WHAT THIS TASK INVOLVES:
From the first line down to the line containing "mat.diffuse_color = GREY", print the records below exactly, leaving every picture out.

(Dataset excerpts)
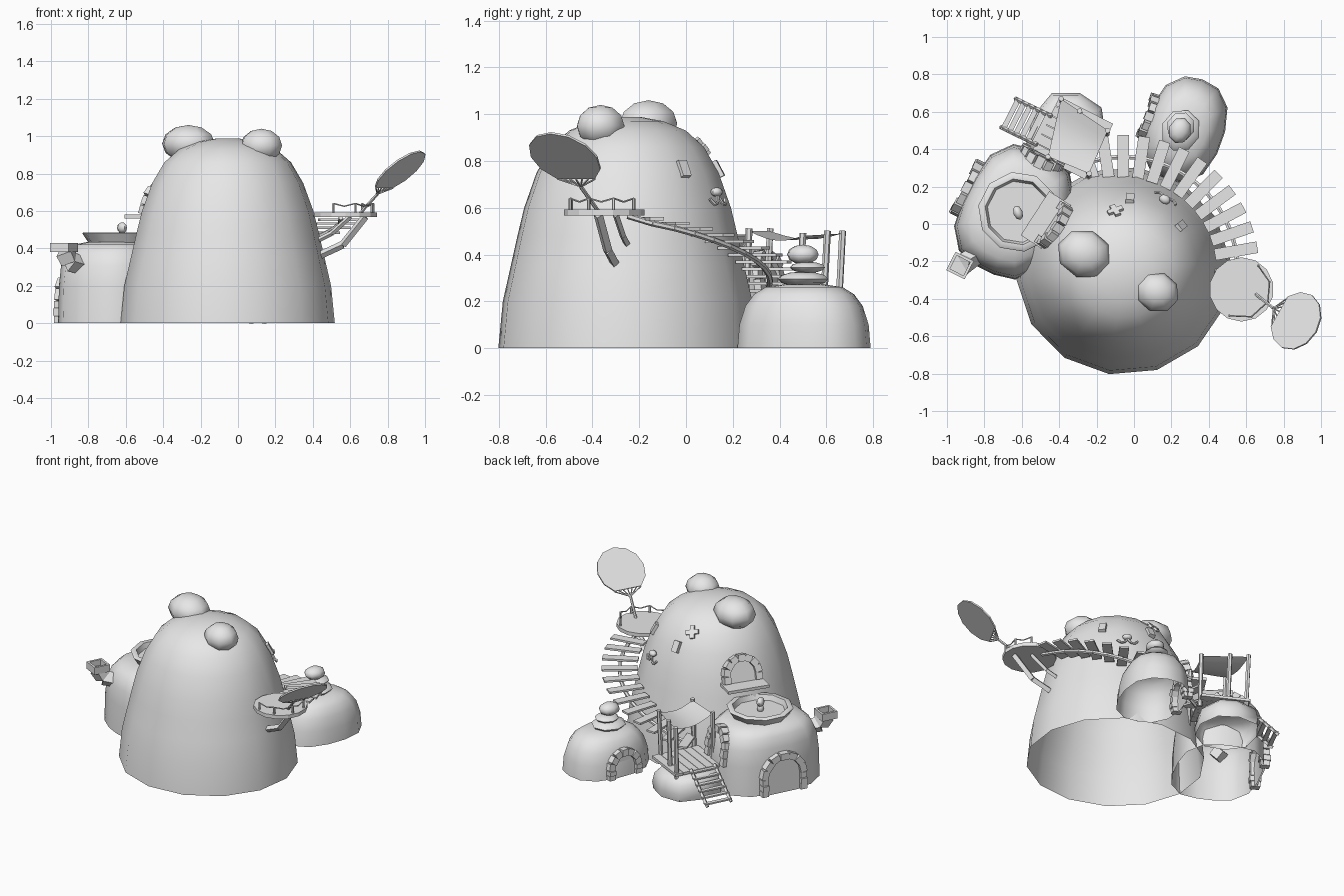
import bpy, bmesh, math
from math import sin, cos, pi, radians
from mathutils import Matrix, Vector

if "Cube" in bpy.data.objects:
    bpy.data.objects.remove(bpy.data.objects["Cube"], do_unlink=True)

mat = bpy.data.materials.new("plain_grey")
mat.use_nodes = True
GREY = (0.8, 0.8, 0.8, 1)
mat.diffuse_color = GREY
mat.node_tree.nodes["Principled BSDF"].inputs["Base Color"].default_value = GREY
smooth_parts = []


def finish(name, bm, smooth=False):
    bmesh.ops.recalc_face_normals(bm, faces=bm.faces)
    mesh = bpy.data.meshes.new(name)
    bm.to_mesh(mesh)
    bm.free()
    mesh.materials.append(mat)
    ob = bpy.data.objects.new(name, mesh)
    bpy.context.collection.objects.link(ob)
    if smooth:
        smooth_parts.append(ob)
    return ob


def frame(p, az, tilt=0):
    """Local x points out of a wall, y along it, z up it."""
    return Matrix.Translation(p) @ Matrix.Rotation(radians(az), 4, 'Z') @ Matrix.Rotation(-radians(tilt), 4, 'Y')


def add_box(bm, m, size, at=(0, 0, 0), turn=0):
    m = m @ Matrix.Translation(at) @ Matrix.Rotation(turn, 4, 'X') @ Matrix.Diagonal((*size, 1))
    bmesh.ops.create_cube(bm, size=1, matrix=m)


def add_beam(bm, a, b, r, sides=6, r2=None):
    a, b = Vector(a), Vector(b)
    d = b - a
    m = Matrix.Translation((a + b) / 2) @ d.to_track_quat('Z', 'Y').to_matrix().to_4x4()
    bmesh.ops.create_cone(bm, cap_ends=True, segments=sides, radius1=r,
                          radius2=r if r2 is None else r2, depth=d.length, matrix=m)


def add_chain(bm, points, r, sides=6):
    for a, b in zip(points, points[1:]):
        add_beam(bm, a, b, r, sides)


def loft(name, centre, rot, a, b, profile, sides, power=2.0, phase=0.5, close=True):
    """Stacked rings of (height, scale), open underneath."""
    bm = bmesh.new()
    m = frame(centre, rot)
    rings = []
    for z, s in profile:
        ring = []
        for i in range(sides):
            t = (i + phase) * 2 * pi / sides
            c, d = cos(t), sin(t)
            k = (abs(c) ** power + abs(d) ** power) ** (-1 / power)
            ring.append(bm.verts.new(m @ Vector((a * s * k * c, b * s * k * d, z))))
        rings.append(ring)
    for lo, hi in zip(rings, rings[1:]):
        for i in range(sides):
            j = (i + 1) % sides
            bm.faces.new((lo[i], lo[j], hi[j], hi[i]))
    if close:
        bm.faces.new(rings[-1])
    return finish(name, bm, True)


def blob(name, centre, radii, rot=0, segs=8, rings=6):
    bm = bmesh.new()
    m = frame(centre, rot) @ Matrix.Diagonal((*radii, 1))
    bmesh.ops.create_uvsphere(bm, u_segments=segs, v_segments=rings, radius=1, matrix=m)
    return finish(name, bm, True)


def arch(name, m, half, height, legs, wedges=7, depth=0.06, band=0.045):
    """Stone arch with a plain panel inside."""
    r = half - band / 2
    spring = height - half
    bm = bmesh.new()
    for side in (-1, 1):
        for i in range(legs):
            h = spring / legs
            add_box(bm, m, (depth + 0.015 * (i % 2), band, h * 0.92), (0, side * r, (i + 0.5) * h))
    for i in range(wedges):
        t = (i + 0.5) * pi / wedges
        add_box(bm, m, (depth + 0.015 * (i % 2), pi * r / wedges * 0.98, band),
                (0, r * cos(t), spring + r * sin(t)), t - pi / 2)
    finish(name + "_stones", bm)
    bm = bmesh.new()
    outline = [(-r, 0), (r, 0)] + [(r * cos(i * pi / 8), spring + r * sin(i * pi / 8)) for i in range(9)]
    face = bm.faces.new([bm.verts.new(m @ Vector((0.008, y, z))) for y, z in outline])
    bmesh.ops.remove_doubles(bm, verts=bm.verts, dist=0.0005)
    finish(name + "_panel", bm)


# Main tower
BX, BY = -0.055, -0.25
TOWER = [(0, 0.575), (0.2, 0.555), (0.35, 0.52), (0.48, 0.49), (0.6, 0.46), (0.75, 0.405),
         (0.86, 0.34), (0.93, 0.26), (0.97, 0.16), (0.988, 0.06)]
loft("tower", (BX, BY, 0), 0, 1, 0.97, TOWER, 14, phase=0.2)


def on_tower(az, z, out=0.0):
    for (z0, r0), (z1, r1) in zip(TOWER, TOWER[1:]):
        if z0 <= z <= z1:
            r = (r0 + (r1 - r0) * (z - z0) / (z1 - z0)) * 0.975 + out
    return Vector((BX + r * cos(radians(az)), BY + r * sin(radians(az)), z))


# Ears
blob("right_ear", (-0.265, -0.16, 0.96), (0.15, 0.13, 0.1), -20)
blob("left_ear", (0.125, -0.365, 0.95), (0.118, 0.108, 0.09), -20)

# Face: two eye windows, nose with whisker curls, forehead cross
for name, az in (("left_eye", 38), ("right_eye", 85)):
    bm = bmesh.new()
    add_box(bm, frame(on_tower(az, 0.765), az, 28), (0.03, 0.045, 0.075))
    finish(name, bm)
nose_frame = frame(on_tower(60, 0.65, 0.005), 60, 18)
blob("nose", nose_frame @ Vector((0.01, 0, 0.015)), (0.025, 0.032, 0.02), 60)
bm = bmesh.new()
for s in (-1, 1):
    curl = [(0.01, 0, 0.0), (0.01, s * 0.02, -0.035), (0.01, s * 0.045, -0.04), (0.005, s * 0.065, -0.015)]
    add_chain(bm, [nose_frame @ Vector(p) for p in curl], 0.008)
finish("whisker_curls", bm)
bm = bmesh.new()
m = frame(on_tower(98, 0.865), 98, 40)
add_box(bm, m, (0.015, 0.085, 0.03), turn=0.3)
add_box(bm, m, (0.015, 0.03, 0.085), turn=0.3)
finish("forehead_cross", bm)

# Balcony window on the tower
AZ = 147
arch("balcony_window", frame(on_tower(AZ, 0.58, 0.005), AZ, 17), 0.13, 0.18, 1)
bm = bmesh.new()
add_box(bm, frame(on_tower(AZ, 0.57, 0.03), AZ), (0.16, 0.28, 0.02))
finish("balcony_ledge", bm)

# House with bowl roof
HX, HY, HR = -0.64, 0.065, -27
loft("house", (HX, HY, 0), HR, 0.275, 0.35,
     [(0, 1), (0.2, 0.985), (0.31, 0.95), (0.38, 0.87), (0.42, 0.74), (0.435, 0.5)], 16, 3.0)
loft("roof_bowl", (-0.62, 0.065, 0), HR, 1, 1,
     [(0.41, 0.17), (0.435, 0.185), (0.48, 0.215), (0.485, 0.21), (0.485, 0.178), (0.45, 0.165), (0.45, 0.01)], 10)
blob("roof_knob_base", (-0.62, 0.06, 0.465), (0.022, 0.022, 0.03))
blob("roof_knob", (-0.62, 0.06, 0.51), (0.025, 0.04, 0.03), 20)
out = Vector((cos(radians(180 + HR)), sin(radians(180 + HR)), 0))
along = Vector((cos(radians(90 + HR)), sin(radians(90 + HR)), 0))
house = Vector((HX, HY, 0))
arch("house_door", frame(house + out * 0.275, 180 + HR, 1), 0.16, 0.28, 3)
arch("deck_door", frame(house + along * 0.325 + Vector((0, 0, 0.18)), 90 + HR, 8), 0.125, 0.24, 2)

# Square chimney pipe, bent upward, with hollow mouth
bm = bmesh.new()
pipe = [(-0.8, -0.14, 0.30), (-0.9, -0.205, 0.33), (-0.925, -0.22, 0.385)]
add_beam(bm, pipe[0], pipe[1], 0.045, 4, 0.055)
add_beam(bm, pipe[1], pipe[2], 0.055, 4, 0.06)
m = frame((-0.93, -0.222, 0.405), HR)
for s in (-1, 1):
    add_box(bm, m, (0.015, 0.11, 0.05), (s * 0.0475, 0, 0))
    add_box(bm, m, (0.08, 0.015, 0.05), (0, s * 0.0475, 0))
add_box(bm, m, (0.09, 0.09, 0.01), (0, 0, -0.02))
finish("chimney_pipe", bm)

# Small dome with stacked stones
DX, DY, DR = 0.27, 0.505, -20
loft("small_dome", (DX, DY, 0), DR, 0.21, 0.285,
     [(0, 1), (0.1, 0.97), (0.18, 0.88), (0.23, 0.75), (0.26, 0.58), (0.272, 0.3)], 14, 2.5)
dome_out = Vector((cos(radians(180 + DR)), sin(radians(180 + DR)), 0))
arch("dome_door", frame(Vector((DX, DY, 0)) + dome_out * 0.2, 180 + DR, 4), 0.125, 0.19, 2)
blob("bottom_stone", (0.25, 0.5, 0.295), (0.105, 0.115, 0.032), DR)
blob("middle_stone", (0.25, 0.52, 0.345), (0.075, 0.08, 0.024), DR)
blob("top_stone", (0.245, 0.5, 0.4), (0.06, 0.072, 0.042), DR)

# Round lookout platform with brace and rope rail
PX, PY = 0.575, -0.35
bm = bmesh.new()
add_beam(bm, (PX, PY, 0.567), (PX, PY, 0.592), 0.172, 14)
finish("lookout_platform", bm)
bm = bmesh.new()
add_chain(bm, [(0.68, -0.375, 0.57), (0.56, -0.335, 0.42), (0.42, -0.3, 0.355)], 0.021, 4)
add_chain(bm, [(0.6, -0.3, 0.57), (0.5, -0.27, 0.48), (0.38, -0.24, 0.42)], 0.014, 4)
finish("platform_braces", bm)
bm = bmesh.new()
tops = []
for a in (-115, -70, -25, 15, 55):
    p = Vector((PX + 0.155 * cos(radians(a)), PY + 0.155 * sin(radians(a)), 0.59))
    tops.append(p + Vector((0, 0, 0.05)))
    add_beam(bm, p, tops[-1], 0.007)
for a, b in zip(tops, tops[1:]):
    add_chain(bm, [a, (a + b) / 2 - Vector((0, 0, 0.015)), b], 0.004, 5)
finish("platform_rail", bm)

# Tilted fan disc on a stem
hub = Vector((0.745, -0.45, 0.69))
centre = Vector((0.87, -0.52, 0.81))
normal = Vector((-0.57, 0.33, 0.76)).normalized()
down = hub - centre
down = (down - normal * down.dot(normal)).normalized()
side = normal.cross(down)
rim = [centre + 0.162 * (down * cos(t) + side * sin(t)) for t in (radians(35 + 29 * i) for i in range(11))]
bm = bmesh.new()
face = bm.faces.new([bm.verts.new(p) for p in rim])
ext = bmesh.ops.extrude_face_region(bm, geom=[face])
bmesh.ops.translate(bm, vec=normal * 0.01, verts=[v for v in ext["geom"] if isinstance(v, bmesh.types.BMVert)])
finish("fan_disc", bm)
bm = bmesh.new()
add_beam(bm, (0.65, -0.375, 0.585), hub, 0.009)
for i in range(7):
    add_beam(bm, hub, rim[0].lerp(rim[-1], i / 6), 0.004, 5)
finish("fan_stem", bm)

# Spiral steps and the stringer under them
bm = bmesh.new()
path = []
COUNT = 12
for i in range(COUNT):
    f = i / (COUNT - 1)
    az, z = 10 + 98 * f, 0.553 - 0.31 * f ** 1.15
    p = Vector((BX + 0.61 * cos(radians(az)), BY + 0.61 * sin(radians(az)), z))
    add_box(bm, frame(p, az), (0.23, 0.062, 0.013))
    path.append(p - Vector((0, 0, 0.02)))
finish("spiral_steps", bm)
bm = bmesh.new()
add_chain(bm, [Vector((0.55, -0.25, 0.565))] + path, 0.013, 6)
finish("step_stringer", bm)

# Rock, deck and ladder stairs
loft("deck_rock", (-0.36, 0.49, 0), -27, 0.2, 0.22, [(0, 0.97), (0.05, 1), (0.11, 0.94), (0.15, 0.75)], 9, 2.6)
bm = bmesh.new()
for i in range(6):
    add_box(bm, frame((-0.33, 0.46, 0.17), HR), (0.32, 0.053, 0.018), (0, -0.14 + i * 0.056, 0))
finish("deck_planks", bm)
bm = bmesh.new()
top, foot = Vector((-0.48, 0.5, 0.185)), Vector((-0.675, 0.595, 0.01))
for s in (-1, 1):
    add_beam(bm, top + along * s * 0.085, foot + along * s * 0.085, 0.012, 4)
for i in range(6):
    add_box(bm, frame(top.lerp(foot, (i + 0.5) / 6), HR), (0.028, 0.19, 0.01))
finish("ladder_stairs", bm)

# Canopy on posts
corners = [Vector(p) for p in ((-0.39, 0.67, 0.49), (-0.14, 0.5, 0.48), (-0.24, 0.27, 0.5), (-0.46, 0.36, 0.5))]
bm = bmesh.new()
for p in corners + [Vector((-0.29, 0.605, 0.49))]:
    add_beam(bm, (p.x * 0.96 - 0.01, p.y - 0.02, 0.12), p + Vector((0, 0, 0.012)), 0.015, 6)
finish("canopy_posts", bm)
bm = bmesh.new()
N = 6
grid = []
for i in range(N + 1):
    u = i / N
    row = [corners[0].lerp(corners[1], u).lerp(corners[3].lerp(corners[2], u), j / N) for j in range(N + 1)]
    grid.append([bm.verts.new(p - Vector((0, 0, 0.03 * sin(pi * j / N)))) for j, p in enumerate(row)])
for i in range(N):
    for j in range(N):
        bm.faces.new((grid[i][j], grid[i + 1][j], grid[i + 1][j + 1], grid[i][j + 1]))
finish("canopy_cloth", bm, True)

# Smooth the rounded parts
bpy.ops.object.select_all(action='DESELECT')
for ob in smooth_parts:
    ob.select_set(True)
bpy.context.view_layer.objects.active = smooth_parts[0]
bpy.ops.object.shade_smooth_by_angle(angle=radians(50))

ANSWER TO THE PROBLEM:
import bpy, bmesh, math
from math import sin, cos, pi, radians
from mathutils import Matrix, Vector

if "Cube" in bpy.data.objects:
    bpy.data.objects.remove(bpy.data.objects["Cube"], do_unlink=True)

mat = bpy.data.materials.new("plain_grey")
mat.use_nodes = True
GREY = (0.8, 0.8, 0.8, 1)
mat.diffuse_color = GREY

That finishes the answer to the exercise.